Inspector-General of Police, Usman Alkali Baba on Tuesday said 21,000 police officers would be deployed for the 16 July Osun governorship election. Alkali Baba said this in Osogbo at the Independent National Electoral Commission (INEC) Osun 2022 Governorship Election Stakeholders’ Meeting. The IGP said the deployment was not to intimidate residents but to prevent miscreants from hijacking or disrupting the election process. He said the deployed officers would provide security, and protect the electorate, INEC personnel and materials before, during and after the election. He said the officers deployed had already been trained and made aware of the rules of engagement, adding that the police remained apolitical and were to ensure free, fair and credible elections. Also, INEC National Chairman, Prof. Mahmood Yakubu, said the commission was fully ready to conduct the Osun election. According to him, the election materials have already been deployed to all the state INEC local government area offices. Yakubu said sensitive materials would be delivered to the wards 24 hours before the election and the Permanent Voters Cards (PVCs) collection would still continue until 14 July. Giving the records on PVC collection in the state, Mahmood added that of the 1,955,657 registered voters in Osun, 1,479,959 have collected their PVCs as of 10 July. He also said that five INEC National Commissioners, 12 Resident Electoral Commissioners and other senior INEC officers would be in the state to support the Osun office to deliver a credible, free, fair and conclusive election.

The ruling All Progressive Congress (APC) has seen a rash of resignations as people protest its decision to settle for a Muslim-Muslim presidential ticket in 2023. A chieftain of the APC in Delta State and national caucus member, Air Vice Marshal Frank Ajobena (retd.) quit the party in protest. The retired Air Force chief described the Muslim-Muslim ticket as “the highest level of insensitivity to the Christian faith in the country.” Other high-profile resignations include former Governorship Candidate of the defunct Action Congress of Nigeria (ACN) in Rivers State, Prince Tonye Princewill, veteran Nigerian actor Kenneth Okonkwo, legal practitioner and politician, Daniel Bwala and Senator Ishaku Abbo representing Adamawa North senatorial district.

Nigeria’s solar companies are seeing a surge in demand for mini-grids and equipment as businesses in Africa’s biggest oil producer look for alternative power sources after the cost of diesel soared locally due to rising global oil prices. However, supply constraints could hamper the companies’ ability to capitalise on the trend as some have begun to turn away customers because they cannot meet demand.
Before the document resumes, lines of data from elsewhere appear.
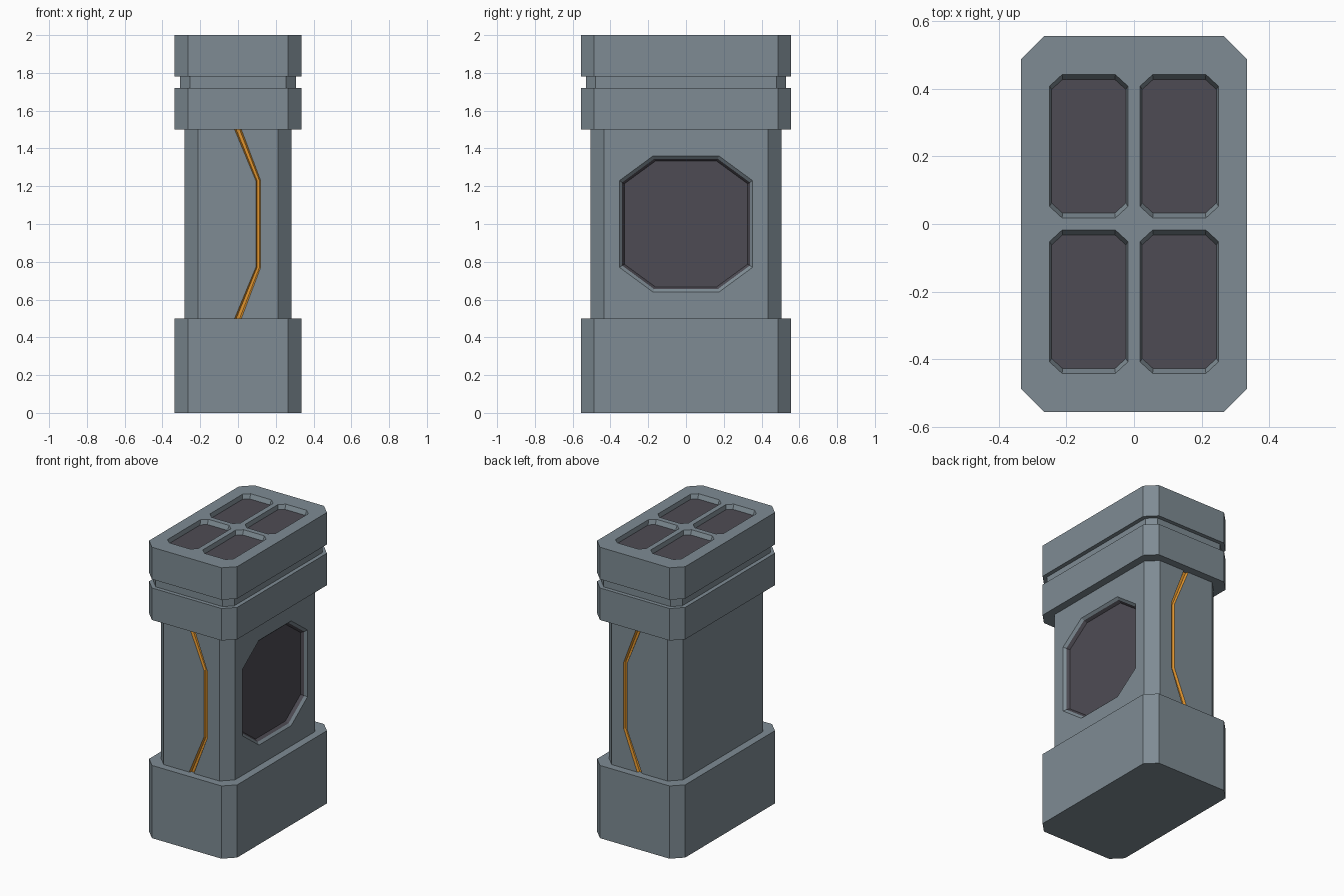
import bpy, bmesh

if "Cube" in bpy.data.objects:
    bpy.data.objects.remove(bpy.data.objects["Cube"])


def material(name, rgb):
    m = bpy.data.materials.new(name)
    m.diffuse_color = (*rgb, 1)
    m.use_nodes = True
    m.node_tree.nodes["Principled BSDF"].inputs["Base Color"].default_value = m.diffuse_color
    return m


MATS = [material("slate_grey", (0.21, 0.26, 0.295)),
        material("dark_panel", (0.076, 0.071, 0.088)),
        material("amber", (0.76, 0.30, 0.026))]


def loft(name, rings, band_mats, end_mat=0):
    """Skin matching rings of points; one material index per band."""
    bm = bmesh.new()
    vs = [[bm.verts.new(p) for p in ring] for ring in rings]
    n = len(rings[0])
    for a, b, mi in zip(vs, vs[1:], band_mats):
        for i in range(n):
            j = (i + 1) % n
            bm.faces.new((a[i], a[j], b[j], b[i])).material_index = mi
    bm.faces.new(vs[0])
    bm.faces.new(vs[-1]).material_index = end_mat
    bmesh.ops.recalc_face_normals(bm, faces=bm.faces)
    me = bpy.data.meshes.new(name)
    bm.to_mesh(me)
    bm.free()
    for m in MATS:
        me.materials.append(m)
    ob = bpy.data.objects.new(name, me)
    bpy.context.collection.objects.link(ob)
    return ob


def octagon(hx, hy, cx, cy):
    return [(hx, cy - hy), (hx, hy - cy), (hx - cx, hy), (cx - hx, hy),
            (-hx, hy - cy), (-hx, cy - hy), (cx - hx, -hy), (hx - cx, -hy)]


# Column: base, narrower body and grooved head as one stepped shell
WIDE, BODY, NECK = (.335, .557, .07), (.282, .505, .07), (.307, .53, .052)
levels = [(WIDE, 0), (WIDE, .5), (BODY, .5), (BODY, 1.5), (WIDE, 1.5), (WIDE, 1.72),
          (NECK, 1.72), (NECK, 1.78), (WIDE, 1.78), (WIDE, 2)]
column = loft("pillar_body",
              [[(x, y, z) for x, y in octagon(hx, hy, c, c)] for (hx, hy, c), z in levels],
              [0] * (len(levels) - 1))

cutters = []

# Four pockets in the top
for sx in (-1, 1):
    for sy in (-1, 1):
        outer = octagon(.116, .212, .037, .034)
        inner = octagon(.110, .198, .033, .030)
        rings = [[(sx * .134 + x, sy * .23 + y, z) for x, y in o]
                 for o, z in ((outer, 2.02), (outer, 2.0), (inner, 1.97))]
        cutters.append(loft("top_pocket_cutter", rings, [0, 0], 1))

# Octagonal window on the right side: grey bevel, then a dark step
steps = [(octagon(.352, .360, .177, .130), .302), (octagon(.352, .360, .177, .130), .282),
         (octagon(.338, .345, .170, .125), .267), (octagon(.326, .333, .164, .120), .247)]
cutters.append(loft("side_window_cutter",
                    [[(x, y, 1 + z) for y, z in o] for o, x in steps], [0, 0, 1], 1))

# Bent amber channels, front and back
path = [(0, .5, .018), (.107, .77, .013), (.107, 1.23, .013), (0, 1.5, .018)]
for s in (-1, 1):
    rings = [[(x - w, s * .52, z), (x - w, s * .505, z), (x - w * .5, s * .49, z),
              (x + w * .5, s * .49, z), (x + w, s * .505, z), (x + w, s * .52, z)]
             for x, z, w in path]
    cutters.append(loft("channel_cutter", rings, [2] * 3, 0))

# Cut everything and remove the cutters
bpy.context.view_layer.objects.active = column
for c in cutters:
    c.hide_render = True
    mod = column.modifiers.new("cut", 'BOOLEAN')
    mod.operation = 'DIFFERENCE'
    mod.solver = 'EXACT'
    mod.object = c
    bpy.ops.object.modifier_apply(modifier=mod.name)
    bpy.data.objects.remove(c)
Nigeria, Africa’s largest economy with a population of more than 200 million people, has an installed electricity capacity of 12,500 megawatts but the national grid only provides 4,000 MW of peak power, leaving businesses and citizens heavily reliant on diesel-powered generators. The price of diesel, which is not subsidised like petrol, has nearly tripled to ₦800 a litre ($1.93) largely as a result of Russia’s invasion of Ukraine. The Energy Commission of Nigeria says the country spends $22 billion annually to fuel generators. Solar power adoption is estimated at below 2% and some businesses perceive it as unsuitable for large-scale use, industry executives said.

Malian authorities arrested nearly 50 soldiers from Côte d’Ivoire who came to Mali to work for a contracting company of the United Nations mission in Mali. The government made the announcement on Monday calling the Ivorian soldiers “mercenaries,” in a move that could raise tensions between the two West African countries. Two aircraft arrived at Mali’s international airport Sunday with the 49 soldiers “with their weapons and ammunition of war, as well as other military equipment,” said Malian government spokesman Col. Abdoulaye Maiga. They “were illegally on the national territory of Mali,” and the transitional government considers them mercenaries, he added. U.N. mission spokesman Olivier Salgado said these Ivorian soldiers “are not part of one of the MINUSMA contingents, but have been deployed for several years in Mali as part of logistical support on behalf of one of our contingents.” He said that their arrival as relief would have been communicated beforehand to the national authorities. They are working for a German company that is contracted by the U.N. mission known as the Sahelian Aviation Services. Maiga said they would put an end to the protection activity of the Sahelian Aviation Services by foreign forces and demand their departure from Malian territory. The government invited the “air company ‘Sahelian Aviation Services’ to entrust its security to Malian defence and security forces,” he said. Mali’s transitional government affirmed in June that it will not authorise the U.N. mission to investigate ongoing human rights violations in Mali, adding to further tensions as France also withdraws its forces.